> "That occurs at an elevation of about 5500 feet, where the density 
> ratio is 0.85 (a 15% reduction from sea 
> level).  Does that mean that a modern bird suited for flight near sea 
> level 
> would be ground bound at 5500' MSL ?  Does that hold in practice?  
> Swans (a 
> group that includes the heaviest individual bird known to flap by 
> means of 
> continuous flapping) spend a lot of time near sea level, but certainly 
> aren't limited to elevations less than 5500 MSL."
> Sorry. I don't see the relevance to Quetz, Argent, et al. Or any 
> argument I have ever put forward.

I see the relevance.  The point is that there is not an observed change in 
performance in modern flying birds across very different atmospheric densities. 
 You suggested previously that a 15% atmospheric difference would be 
significant for large vertebrate flyers.  It turns out that such differences to 
not have a significant impact.  It is important to note that Quetzalcoatlus, 
being larger and faster than the anserids in question, would probably be 
affected even less.  It is also important to note that Quetzalcoatlus is not at 
the maximum size for pterosaurs; it's launch performance was almost certainly 
quite stunning, really, rather than borderline.  I get the impression (though I 
cannot say for sure), that you are thinking of the largest observed flying 
vertebrates as examples of the size limits for their clades.  In fact, none of 
the mega-volants known are likely to have been at a mechanical size limit, with 
the possible exception of Argentavis.  All others presumably fe
ll at a selection size limit; ie. further increase in size was not particularly 
advantagous.  Quetz., despite being impressively large, was not only below the 
size maximum, but it was still within what we might consider a "high 
performance" range for it's particular morphotype.  --MH

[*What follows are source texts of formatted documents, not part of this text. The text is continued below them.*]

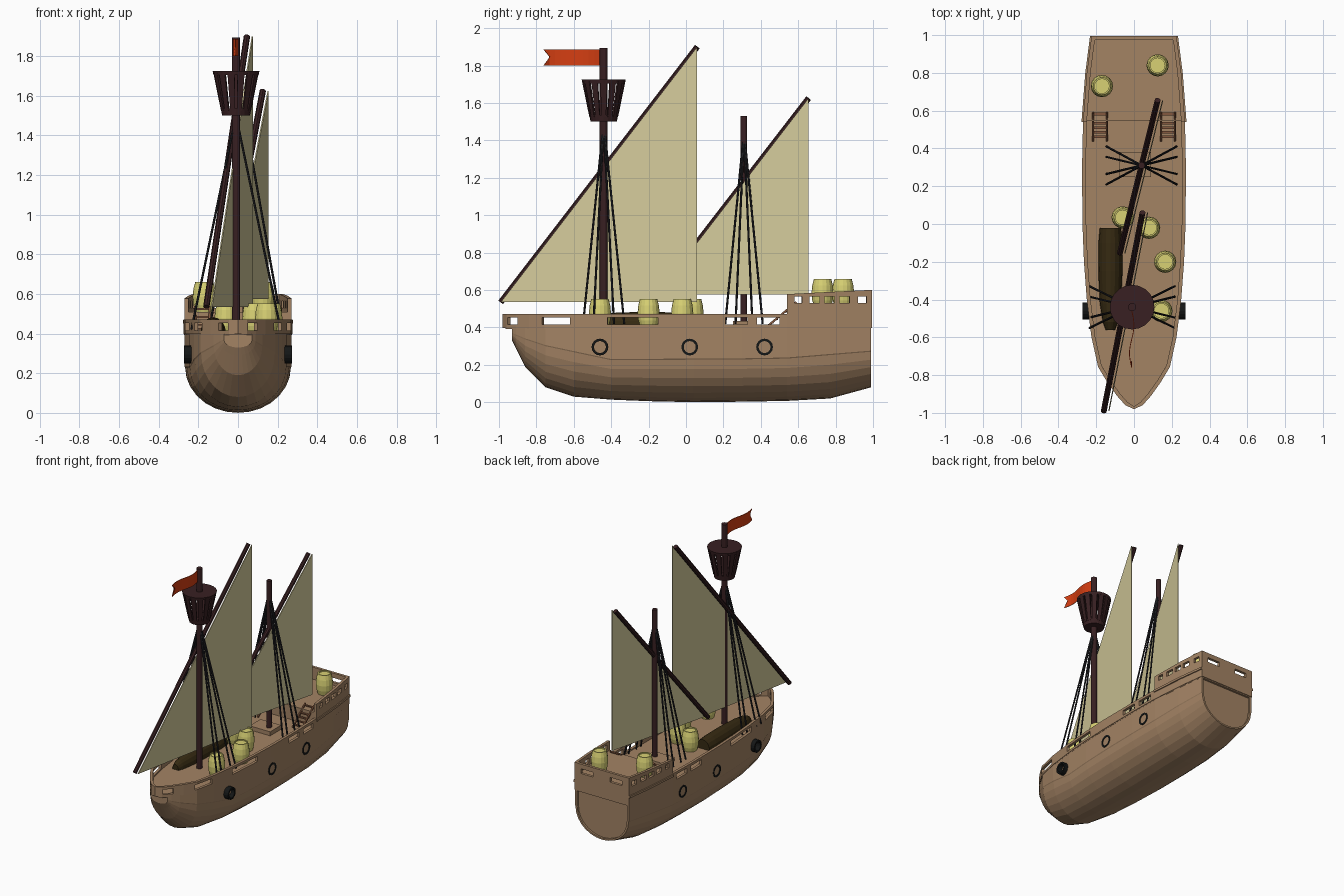
import bpy, bmesh, math
from mathutils import Vector

if "Cube" in bpy.data.objects:
    bpy.data.objects.remove(bpy.data.objects["Cube"])

def mat(name, r, g, b):
    m = bpy.data.materials.new(name)
    lin = lambda c: ((c / 255 + 0.055) / 1.055) ** 2.4
    m.diffuse_color = (lin(r), lin(g), lin(b), 1)
    m.use_nodes = True
    m.node_tree.nodes["Principled BSDF"].inputs["Base Color"].default_value = m.diffuse_color
    return m

WOOD = mat("hull wood", 163, 131, 100)
DARK = mat("dark mast wood", 56, 32, 34)
ROPE = mat("black rope", 34, 34, 38)
SAIL = mat("sail canvas", 212, 203, 155)
BARREL = mat("barrel yellow", 216, 209, 116)
RED = mat("flag red", 212, 62, 18)
BOAT = mat("boat dark olive", 54, 42, 18)
STEP = mat("ladder brown", 132, 88, 62)
IRON = mat("porthole black", 20, 22, 22)

def loft(bm, secs, wrap=False):
    rings = [[bm.verts.new(p) for p in s] for s in secs]
    n = len(rings[0])
    pairs = list(zip(rings, rings[1:])) + ([(rings[-1], rings[0])] if wrap else [])
    for a, b in pairs:
        for i in range(n):
            j = (i + 1) % n
            bm.faces.new((a[i], a[j], b[j], b[i]))
    if not wrap:
        bm.faces.new(rings[0])
        bm.faces.new(rings[-1])

def finish(bm, name, material):
    bmesh.ops.remove_doubles(bm, verts=bm.verts, dist=1e-5)
    bmesh.ops.recalc_face_normals(bm, faces=bm.faces)
    me = bpy.data.meshes.new(name)
    bm.to_mesh(me)
    bm.free()
    me.materials.append(material)
    ob = bpy.data.objects.new(name, me)
    bpy.context.collection.objects.link(ob)
    return ob

def box(bm, x0, x1, y0, y1, z0, z1):
    loft(bm, [[(x0, y0, z), (x1, y0, z), (x1, y1, z), (x0, y1, z)] for z in (z0, z1)])

def rod(bm, a, b, r, n=8):
    a, b = Vector(a), Vector(b)
    d = (b - a).normalized()
    u = d.orthogonal().normalized()
    v = d.cross(u)
    ts = [2 * math.pi * i / n for i in range(n)]
    loft(bm, [[p + r * (math.cos(t) * u + math.sin(t) * v) for t in ts] for p in (a, b)])

def turned(bm, profile, c, n=16):
    ts = [2 * math.pi * i / n for i in range(n)]
    loft(bm, [[(c[0] + r * math.cos(t), c[1] + r * math.sin(t), c[2] + z) for t in ts] for r, z in profile])

def lerp(table, y):
    for (a, u), (b, v) in zip(table, table[1:]):
        if y <= b:
            return u + (v - u) * (y - a) / (b - a)
    return table[-1][1]

# Plan outline, keel line and wale line along the ship
OUT = [(-.98, 0), (-.96, .045), (-.91, .09), (-.84, .14), (-.757, .19), (-.6, .225), (-.4, .25),
       (-.2, .265), (0, .273), (.3, .275), (.54, .27), (.8, .25), (.995, .225)]
KEEL = [(-.93, .33), (-.91, .29), (-.86, .19), (-.75, .08), (-.6, .03), (-.35, .01), (0, 0),
        (.5, .005), (.77, .02), (.99, .08)]
WALE = [(-.93, .365), (-.8, .31), (-.4, .225), (.5, .23), (.99, .27)]

# Hull
def hull_section(y):
    w, k, zc = lerp(OUT, y), lerp(KEEL, y), lerp(WALE, y)
    half = [(.97 * w * math.sin(t), zc - (zc - k) * math.cos(t))
            for t in [math.pi / 2 * i / 7 for i in range(8)]]
    half += [(.985 * w, zc + .006), (.985 * w, .4)]
    return [(x, y, z) for x, z in half] + [(-x, y, z) for x, z in half[:0:-1]]

secs = [hull_section(y) for y in (-.93, -.91, -.86, -.75, -.6, -.4, -.2, .04, .3, .54, .77, .99)]
for y in (.99, .975):  # recessed transom
    secs.append([(x * .93, y, .25 + (z - .25) * .93) for x, _, z in secs[11]])
bm = bmesh.new()
loft(bm, secs)
finish(bm, "hull", WOOD)

# Decks
def deck(name, y0, y1, z0, z1):
    bm = bmesh.new()
    ys = [y0] + [y for y, _ in OUT if y0 < y < y1] + [y1]
    rim = [(lerp(OUT, y) - .003, y) for y in ys]
    loop = rim + [(-x, y) for x, y in reversed(rim)]
    loft(bm, [[(x, y, z) for x, y in loop] for z in (z0, z1)])
    finish(bm, name, WOOD)

deck("main_deck", -.965, .985, .392, .405)
deck("quarter_deck", .545, .985, .4, .51)

# Bulwarks: lower band, upper band and the posts between openings
def strip(bm, y0, y1, z0, z1, slope=0, out=0, t=.02):
    ys = [y0] + [y for y, _ in OUT if y0 < y < y1] + [y1]
    for s in (1, -1):
        secs = []
        for y in ys:
            w = lerp(OUT, y)
            dw = (lerp(OUT, min(y + .01, .995)) - lerp(OUT, max(y - .01, -.98))) / .02
            n = Vector((1, -dw)).normalized()
            x0, x1 = w + out * n.x, max(w - t * n.x, 0)
            yi = min(y - t * n.y, .995)
            h = slope * (y - .54)
            secs.append([(s * x0, y, z0), (s * x0, y, z1 + h), (s * x1, yi, z1 + h), (s * x1, yi, z0)])
        loft(bm, secs)

def bulwark(name, y0, y1, levels, gaps, slope=0):
    bm = bmesh.new()
    a, b, c, d = levels
    strip(bm, y0, y1, a, b)
    strip(bm, y0, y1, c, d, slope)
    edges = [y0] + [v for g in gaps for v in g] + [y1]
    for p, q in zip(edges[::2], edges[1::2]):
        strip(bm, p, q, b, c)
    return bm

bm = bulwark("b", -.98, .55, (.398, .415, .453, .472),
             [(-.955, -.9), (-.77, -.62), (-.42, -.15), (.21, .33), (.38, .5)])
finish(bm, "main_bulwark", WOOD)

bm = bulwark("c", .54, .995, (.398, .53, .565, .578),
             [(.58, .62), (.66, .715), (.74, .795), (.82, .875), (.92, .965)], .05)
strip(bm, .54, .995, .452, .468, 0, .008)
for z0, z1 in ((.398, .53), (.565, .6)):
    box(bm, -.22, .22, .975, .995, z0, z1)
for x0, x1 in ((-.22, -.17), (-.07, .07), (.17, .22)):
    box(bm, x0, x1, .975, .995, .53, .565)
finish(bm, "stern_bulwark", WOOD)

# Hatch around the aft mast
bm = bmesh.new()
box(bm, -.08, .09, .25, .38, .4, .435)
finish(bm, "hatch", WOOD)

# Portholes
bm = bmesh.new()
for s in (1, -1):
    for y in (-.46, .02, .42):
        loft(bm, [[(s * x, y + r * math.cos(t), .295 + r * math.sin(t))
                   for x, r in ((.235, .045), (.272, .045), (.272, .032), (.235, .032))]
                  for t in [2 * math.pi * i / 16 for i in range(16)]], wrap=True)
finish(bm, "portholes", IRON)

# Masts and slanted yards
FORE, AFT = (-.01, -.44), (.04, .31)
YARDS = [((-.16, -.99, .535), (.045, .06, 1.9)), ((-.075, -.155, .575), (.125, .655, 1.625))]
bm = bmesh.new()
rod(bm, (*FORE, .4), (*FORE, 1.895), .022, 12)
rod(bm, (*AFT, .4), (*AFT, 1.53), .018, 12)
finish(bm, "masts", DARK)
bm = bmesh.new()
for a, b in YARDS:
    rod(bm, a, b, .016)
finish(bm, "yards", DARK)

# Triangular sails, hung just right of the yards
for name, (a, b) in zip(("fore_sail", "aft_sail"), YARDS):
    bm = bmesh.new()
    tri = [a, b, (b[0], b[1], a[2])]
    loft(bm, [[(x + dx, y, z) for x, y, z in tri] for dx in (.024, .03)])
    finish(bm, name, SAIL)

# Crow's nest
bm = bmesh.new()
turned(bm, [(.07, 1.5), (.077, 1.535)], (*FORE, 0), 20)
turned(bm, [(.114, 1.705), (.118, 1.725)], (*FORE, 0), 20)
for i in range(14):
    t = 2 * math.pi * i / 14
    loft(bm, [[(FORE[0] + q * math.cos(t + d), FORE[1] + q * math.sin(t + d), z)
               for q, d in ((r, -.16), (r, .16), (r - .012, .16), (r - .012, -.16))]
              for r, z in ((.077, 1.525), (.116, 1.715))])
finish(bm, "crows_nest", DARK)

# Shrouds
bm = bmesh.new()
for (mx, my), top, half, offs in ((FORE, 1.5, .225, (-.11, -.055, .055, .11)),
                                  (AFT, 1.45, .185, (-.1, -.045, .045, .1))):
    for s in (1, -1):
        for d in offs:
            rod(bm, (mx, my, top), (mx + s * half, my + d, .42), .006, 6)
finish(bm, "shrouds", ROPE)

# Flag with a swallow tail
bm = bmesh.new()
N = 10
cols = []
for i in range(N + 1):
    f = i / N
    x = -.01 + .012 * math.sin(f * 2 * math.pi)
    cols.append([bm.verts.new((x, -.46 - f * .3 + (.035 if i == N and k == 1 else 0), z))
                 for k, z in enumerate((1.8, 1.843, 1.886))])
for a, b in zip(cols, cols[1:]):
    for k in (0, 1):
        bm.faces.new((a[k], a[k + 1], b[k + 1], b[k]))
flag = finish(bm, "flag", RED)
flag.modifiers.new("thickness", 'SOLIDIFY').thickness = .004

# Barrels
bm = bmesh.new()
PROFILE = [(.045, 0), (.055, .035), (.059, .075), (.055, .115), (.046, .15), (.038, .15), (.038, .142)]
for x, y, z in ((.125, .84, .51), (-.17, .73, .51), (-.06, .035, .403), (.08, -.02, .403),
                (.165, -.2, .403), (.145, -.46, .403)):
    turned(bm, PROFILE, (x, y, z))
finish(bm, "barrels", BARREL)

# Overturned rowing boat
bm = bmesh.new()
loft(bm, [[(-.125 + w * math.cos(t), y, .405 + h * math.sin(t)) for t in [math.pi * i / 8 for i in range(9)]]
          for y, w, h in ((-.56, .025, .04), (-.52, .04, .06), (-.42, .056, .072), (-.25, .064, .078),
                          (-.1, .063, .076), (-.02, .056, .07))])
finish(bm, "rowing_boat", BOAT)

# Ladders up to the quarter deck
bm = bmesh.new()
for s in (1, -1):
    x = s * .18
    for d in (-.036, .036):
        rod(bm, (x + d, .44, .41), (x + d, .59, .535), .007, 4)
    for i in range(6):
        y, z = .455 + i * .024, .42 + i * .02
        box(bm, x - .036, x + .036, y, y + .014, z, z + .008)
finish(bm, "ladders", STEP)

> Fact. Plot maximal volants in timeslice fashion. Stick to birds if you 
> want. The trend is there, relevance is debatable. Although the 
> correlation on the chart I did 15 years ago is -.75 (past to present), 
> not -.95. Sorry about that. If it were only birds, or only volants I 
> would say " random chance"....

I'd be careful here; I'm sure that trend looks very distinct, but I don't think 
it's real.  For example, sticking to birds as you suggest, the largest volants 
form about a plateau from the Eocene through the late Miocene.  There's a 
little peak in the Late Miocene (for Argentavis), then plateaus again until the 
late Pliocene (loss of pseudodontorns).  At that point the max volant size 
drops to essentially the modern observed.  There is a little trend signal 
there, but it's mostly driven by that last sequence (Miocene, Pliocene, 
Modern), which is actually two extinction events, and not really a trend.  
That's without correcting for clade.  If you take into account the fact that 
there are several bird clades involved, and correct for phylogeny (and thus 
clade-specific effects), then the trend will very likely evaporate altogether.  
I could actually crunch that phylogeny-corrected trend this weekend, if you 
want, though the power is going to be very low with such a small number
 of samples (same problem with the raw data). --MH

I would also caution against use of the term "maximal volants".  The species in 
question are not maxima; they are the largest observed volant species of their 
time intervals.  Most are not actually near the quantitative mechanical maxima 
for their particular morphotype. --MH


--Mike H.